The challenge for bitcoin (and cryptocurrencies) is trying to understand how to value it, and hence how to actively trade it. In a sense, we can think of bitcoin as more of commodity, such as gold, than as a currency. Just like gold, we could argue the value is based upon belief, which stimulates demand. It’s only worth something because other people think it’s also worth something.


It is possible to find ways to short bitcoin, which can give us an idea of understanding an interest rate associated with bitcoin (which I would conjecture is negative). We can try to understand the value of bitcoin, as a medium of exchange. This could be to pay for goods, or to transfer payments which are made in different fiat currencies. But even here, the volatility makes this difficult, if our transaction is not a short term transaction, it can result in taking large amounts of risk to do such a transaction. There might be some instances, where you might be willing to take this risk for a longer duration transaction, if there is no other way of making a money transfer, for example, if there are capital controls.

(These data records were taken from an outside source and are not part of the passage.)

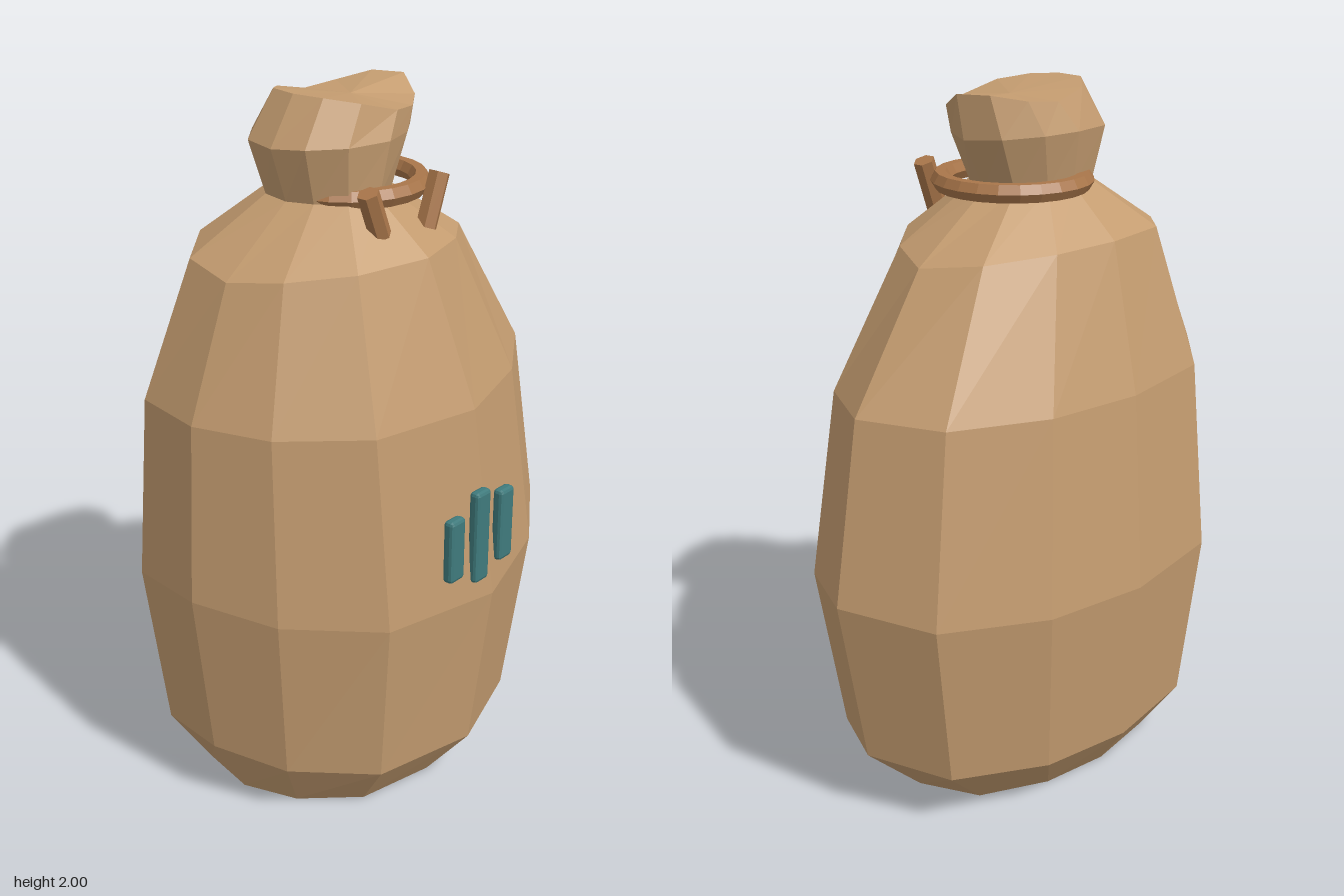
import * as THREE from 'three';
import { RoundedBoxGeometry } from 'three/addons/geometries/RoundedBoxGeometry.js';

const flat = (color) => new THREE.MeshStandardMaterial({ color, flatShading: true });

// Slightly lumpy twelve-sided outline, from +x round through the front (+z)
const OUTLINE = [
  [1, 0], [0.79, 0.49], [0.43, 0.85], [-0.04, 1.07], [-0.56, 0.92], [-0.87, 0.49],
  [-1, 0], [-0.93, -0.54], [-0.57, -0.94], [-0.04, -1], [0.43, -0.87], [0.85, -0.54],
];
const N = OUTLINE.length;

// Cross-sections upwards: centre x, radius x, centre z, radius z, height, rise at front and back
const RINGS = [
  [-0.07, 0.44, -0.02, 0.325, 0, 0],
  [-0.02, 0.60, -0.02, 0.435, 0.20, -0.05],
  [0, 0.675, -0.02, 0.487, 0.70, -0.05],
  [-0.03, 0.615, -0.02, 0.43, 1.21, -0.01],
  [-0.08, 0.42, -0.025, 0.31, 1.56, 0.04],
  [-0.10, 0.18, -0.025, 0.16, 1.725, 0.005],
  [-0.08, 0.245, -0.03, 0.185, 1.87, 0.01],
  [-0.035, 0.215, -0.02, 0.16, 1.99, 0],
];
// Uneven height of the gathered mouth
const MOUTH_LIFT = [0, -0.04, -0.05, -0.04, -0.01, 0.005, 0.01, 0.01, -0.005, -0.03, -0.02, 0];

function sackGeometry() {
  const pos = [];
  const index = [];
  RINGS.forEach(([cx, rx, cz, rz, y, rise], r) => OUTLINE.forEach(([u, v], k) => {
    const lift = r === RINGS.length - 1 ? MOUTH_LIFT[k] : rise * Math.min(1, Math.abs(v));
    pos.push(cx + u * rx, y + lift, cz + v * rz);
  }));
  for (let r = 0; r < RINGS.length - 1; r++) {
    for (let k = 0; k < N; k++) {
      const a = r * N + k;
      const b = r * N + (k + 1) % N;
      index.push(a, a + N, b, b, a + N, b + N);
    }
  }
  // Flat base and the closed, dented mouth
  const base = RINGS.length * N;
  const top = (RINGS.length - 1) * N;
  pos.push(-0.07, 0, -0.02, -0.035, 1.968, -0.02);
  for (let k = 0; k < N; k++) {
    const n = (k + 1) % N;
    index.push(base, k, n, base + 1, top + n, top + k);
  }
  const geometry = new THREE.BufferGeometry();
  geometry.setAttribute('position', new THREE.Float32BufferAttribute(pos, 3));
  geometry.setIndex(index);
  const faceted = geometry.toNonIndexed();
  faceted.computeVertexNormals();
  return faceted;
}

export function createModel() {
  const model = new THREE.Group();
  model.name = 'tiedSack';
  const add = (name, geometry, material, x, y, z) => {
    const mesh = new THREE.Mesh(geometry, material);
    mesh.name = name;
    mesh.position.set(x, y, z);
    model.add(mesh);
    return mesh;
  };
  const cloth = flat(0xc49c70);
  const rope = flat(0xa9764a);
  const teal = flat(0x3f7a7c);

  add('sack', sackGeometry(), cloth, 0, 0, 0);

  // Rope round the neck
  const ring = new THREE.TorusGeometry(0.198, 0.028, 6, 24);
  ring.rotateX(Math.PI / 2);
  add('neckRope', ring, rope, -0.045, 1.737, -0.022);

  // Two hanging rope ends, splayed outwards at the top
  for (const [name, x, y, length, lean] of [
    ['rightRopeEnd', -0.19, 1.715, 0.13, 0.38],
    ['leftRopeEnd', 0.043, 1.705, 0.15, -0.36],
  ]) {
    const end = add(name, new THREE.CylinderGeometry(0.03, 0.03, length, 6), rope, x, y, 0.202);
    end.rotation.z = lean;
  }

  // Three stitches on the front
  for (const [name, x, low, high] of [
    ['rightStitch', -0.178, 0.75, 0.935],
    ['middleStitch', -0.07, 0.705, 0.98],
    ['leftStitch', 0.035, 0.733, 0.95],
  ]) {
    add(name, new RoundedBoxGeometry(0.06, high - low, 0.032, 1, 0.01), teal, x, (low + high) / 2, 0.48);
  }
  return model;
}
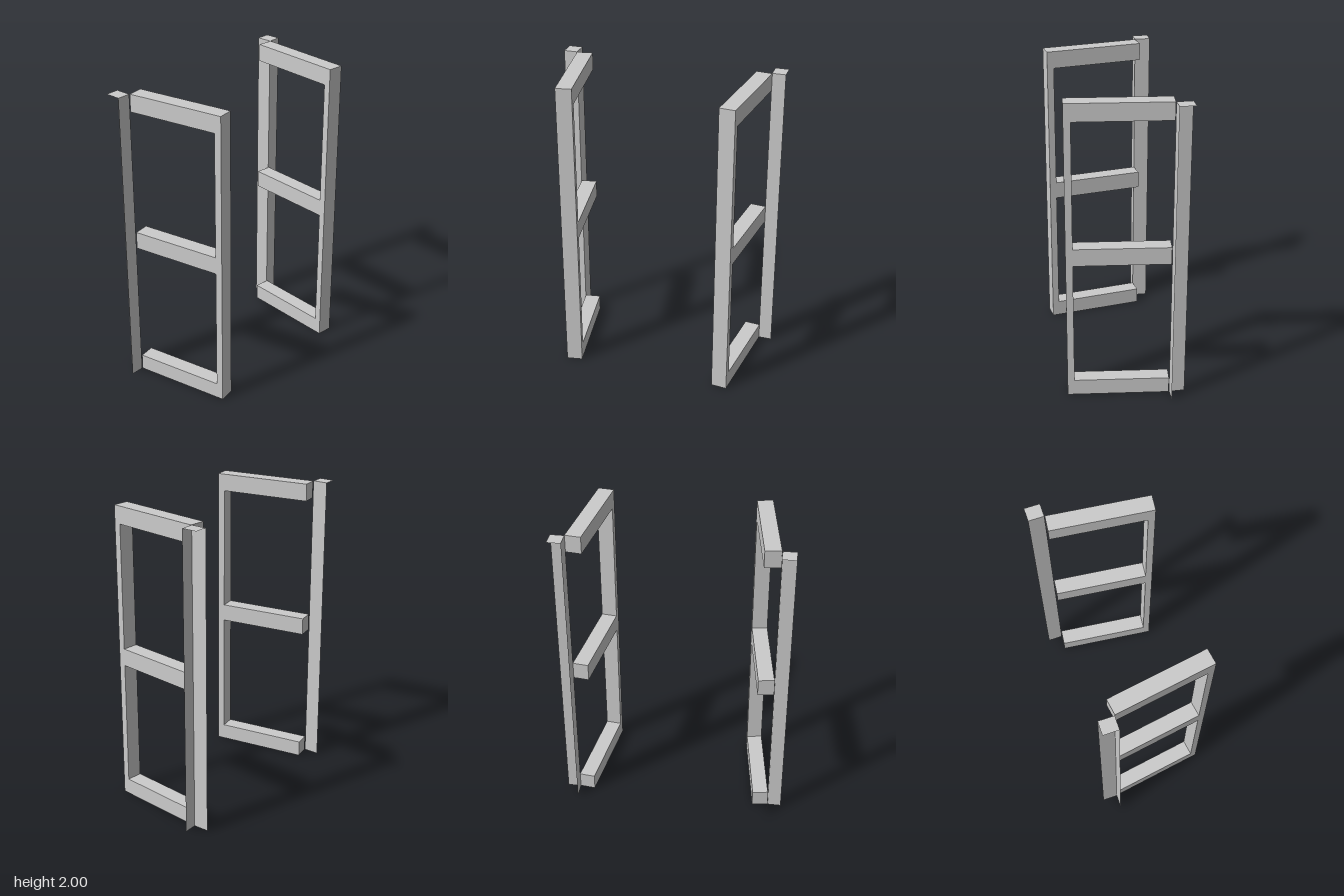
import * as THREE from 'three';

const material = new THREE.MeshStandardMaterial({ color: 0xcccccc, flatShading: true, side: THREE.DoubleSide });

const HEIGHT = 2;

// Three-rail frame: one stile on the far end, rails open towards the post
function frame(name, length, x, z, angle) {
  const inner = length - 0.045;
  const outline = [
    [0, 0], [length, 0], [length, HEIGHT], [0, HEIGHT],
    [0, 1.885], [inner, 1.885], [inner, 1.055], [0, 1.055],
    [0, 0.94], [inner, 0.94], [inner, 0.107], [0, 0.107],
  ];
  const shape = new THREE.Shape(outline.map(([px, py]) => new THREE.Vector2(px, py)));
  const geometry = new THREE.ExtrudeGeometry(shape, { depth: 0.104, bevelEnabled: false });
  const mesh = new THREE.Mesh(geometry, material);
  mesh.name = name;
  mesh.position.set(x, 0, z);
  mesh.rotation.y = angle;
  return mesh;
}

// Hinge post: an open angle of two thin walls with a top plate
function post(name, side) {
  const x0 = -0.38, x1 = -0.278, zIn = 0.658, zOut = 0.747;
  const width = x1 - x0, depth = zOut - zIn;
  const xMid = (x0 + x1) / 2, zMid = side * (zIn + zOut) / 2;
  const group = new THREE.Group();
  group.name = name;
  const add = (part, w, h, px, py, pz, rx, ry) => {
    const mesh = new THREE.Mesh(new THREE.PlaneGeometry(w, h), material);
    mesh.name = part;
    mesh.position.set(px, py, pz);
    mesh.rotation.set(rx, ry, 0);
    group.add(mesh);
  };
  add('innerWall', width, HEIGHT, xMid, HEIGHT / 2, side * zIn, 0, side > 0 ? Math.PI : 0);
  add('sideWall', depth, HEIGHT, x1, HEIGHT / 2, zMid, 0, Math.PI / 2);
  add('topPlate', width, depth, xMid, HEIGHT, zMid, -Math.PI / 2, 0);
  return group;
}

export function createModel() {
  const model = new THREE.Group();
  model.name = 'doubleDoorFrame';
  // The two leaves stand at slightly different angles
  model.add(
    frame('frontFrame', 0.653, -0.292, 0.552, 0.158),
    frame('backFrame', 0.659, -0.275, -0.66, -0.114),
    post('frontPost', 1),
    post('backPost', -1),
  );
  return model;
}
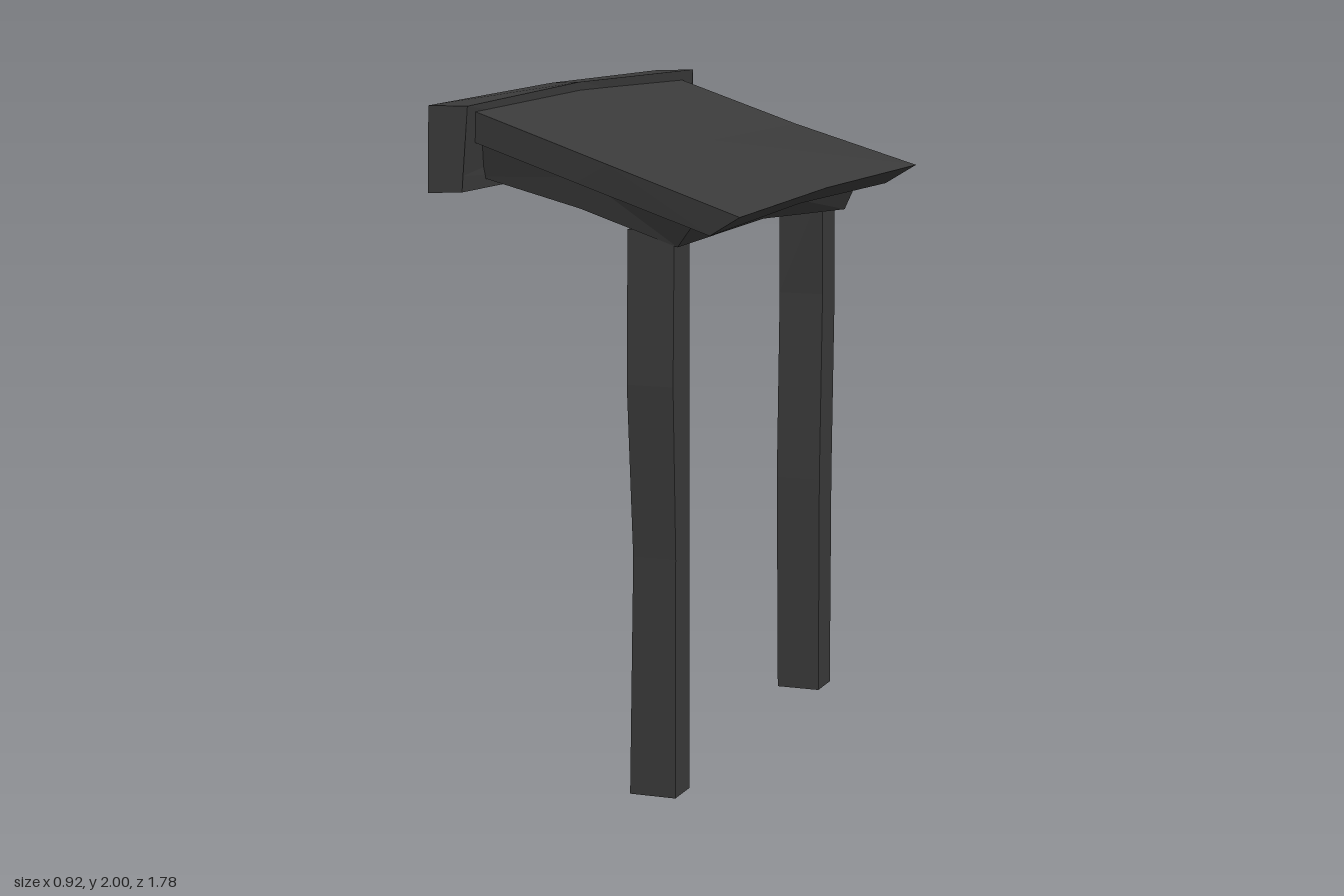
import * as THREE from 'three';

const material = new THREE.MeshStandardMaterial({
  color: 0x3a3a3a, flatShading: true, side: THREE.DoubleSide,
});

// Skins a list of rings of [x, y, z] corners; rings run counterclockwise seen from the last one.
function loft(name, rings, { capStart = true, capEnd = true, skipSide = -1 } = {}) {
  const pos = [];
  const tri = (...pts) => pts.forEach((p) => pos.push(...p));
  const n = rings[0].length;
  for (let i = 0; i < rings.length - 1; i++) {
    for (let j = 0; j < n; j++) {
      if (j === skipSide) continue;
      const k = (j + 1) % n;
      const a = rings[i][j], b = rings[i][k], c = rings[i + 1][k], d = rings[i + 1][j];
      tri(a, b, c);
      tri(a, c, d);
    }
  }
  const first = rings[0], last = rings[rings.length - 1];
  for (let j = 0; j < n - 2; j++) {
    if (capStart) tri(first[n - 1], first[j + 1], first[j]);
    if (capEnd) tri(last[n - 1], last[j], last[j + 1]);
  }
  const geometry = new THREE.BufferGeometry();
  geometry.setAttribute('position', new THREE.Float32BufferAttribute(pos, 3));
  geometry.computeVertexNormals();
  const mesh = new THREE.Mesh(geometry, material);
  mesh.name = name;
  return mesh;
}

// Square post from [y, x0, x1, z0, z1] levels, open underneath
function post(name, levels) {
  const rings = levels.map(([y, x0, x1, z0, z1]) => [
    [x0, y, z1], [x1, y, z1], [x1, y, z0], [x0, y, z0],
  ]);
  return loft(name, rings, { capStart: false });
}

export function createModel() {
  const group = new THREE.Group();
  group.name = 'leanToRoof';

  // Sloping roof panel: upper left, lower left, lower middle, lower right, upper right, upper middle
  group.add(loft('roofPanel', [
    [[-0.38, 1.89, -0.8], [-0.38, 1.885, -0.8], [-0.04, 1.765, -0.77],
      [0.365, 1.645, -0.8], [0.46, 1.705, -0.82], [0.06, 1.83, -0.785]],
    [[-0.38, 1.98, 0], [-0.38, 1.89, 0], [-0.04, 1.775, 0],
      [0.345, 1.655, 0], [0.43, 1.705, 0], [0.06, 1.835, 0]],
    [[-0.38, 1.98, 0.82], [-0.38, 1.89, 0.81], [-0.04, 1.775, 0.81],
      [0.35, 1.64, 0.79], [0.44, 1.695, 0.795], [0.06, 1.83, 0.82]],
  ].map((ring, i) => {
    if (i === 0) ring[0][1] = 1.975;
    return ring;
  })));

  // Thick layer beneath the panel
  group.add(loft('underRoof', [
    [[-0.37, 1.87, -0.76], [-0.37, 1.76, -0.75], [-0.06, 1.68, -0.74],
      [0.24, 1.56, -0.76], [0.285, 1.665, -0.77], [-0.04, 1.785, -0.75]],
    [[-0.37, 1.88, 0], [-0.37, 1.765, 0], [-0.06, 1.69, 0],
      [0.23, 1.605, 0], [0.28, 1.675, 0], [-0.04, 1.785, 0]],
    [[-0.37, 1.88, 0.76], [-0.37, 1.775, 0.73], [-0.06, 1.695, 0.73],
      [0.225, 1.595, 0.71], [0.28, 1.66, 0.74], [-0.04, 1.785, 0.75]],
  ]));

  // Hollow top beam, open on its outer long side
  group.add(loft('topBeam', [
    [[-0.46, 1.985, -0.88], [-0.46, 1.74, -0.88], [-0.33, 1.745, -0.88],
      [-0.335, 1.87, -0.89], [-0.33, 1.99, -0.885]],
    [[-0.46, 1.995, 0], [-0.455, 1.74, 0], [-0.35, 1.74, 0],
      [-0.36, 1.87, 0], [-0.365, 2, 0]],
    [[-0.45, 1.985, 0.89], [-0.455, 1.74, 0.89], [-0.35, 1.745, 0.89],
      [-0.35, 1.79, 0.885], [-0.335, 1.985, 0.88]],
  ], { skipSide: 0 }));

  // Slightly crooked posts
  group.add(post('frontPost', [
    [0, 0.075, 0.215, 0.59, 0.705],
    [0.7, 0.085, 0.215, 0.59, 0.7],
    [1.2, 0.075, 0.215, 0.59, 0.72],
    [1.64, 0.075, 0.215, 0.59, 0.71],
  ]));
  group.add(post('backPost', [
    [0, 0.075, 0.215, -0.72, -0.6],
    [0.7, 0.07, 0.215, -0.72, -0.595],
    [1.3, 0.07, 0.215, -0.74, -0.615],
    [1.64, 0.07, 0.215, -0.73, -0.605],
  ]));

  return group;
}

Despite, the difficulties in understanding the fundamental value of bitcoin, I do think, that we are likely to be able to use more easily understood factors, commonly used elsewhere in financial markets to develop trading strategies for bitcoin. An obvious candidate, would be a trend factor. Another factor, which seems to drive price action in bitcoin from an intuitive perspective is that of news. Again, for other financial markets, we can model this (indeed, I’m currently doing a project on using Bloomberg News to trade FX!), so why not try with bitcoin?


My main point is that whilst bitcoin is a relatively new concept, if we want to understand how to trade it, one place to start is factors we are already know from elsewhere. As yet, whilst, I’ve done very little quantitative work on bitcoin or indeed any other cryptocurrencies, this is the approach I’m looking at.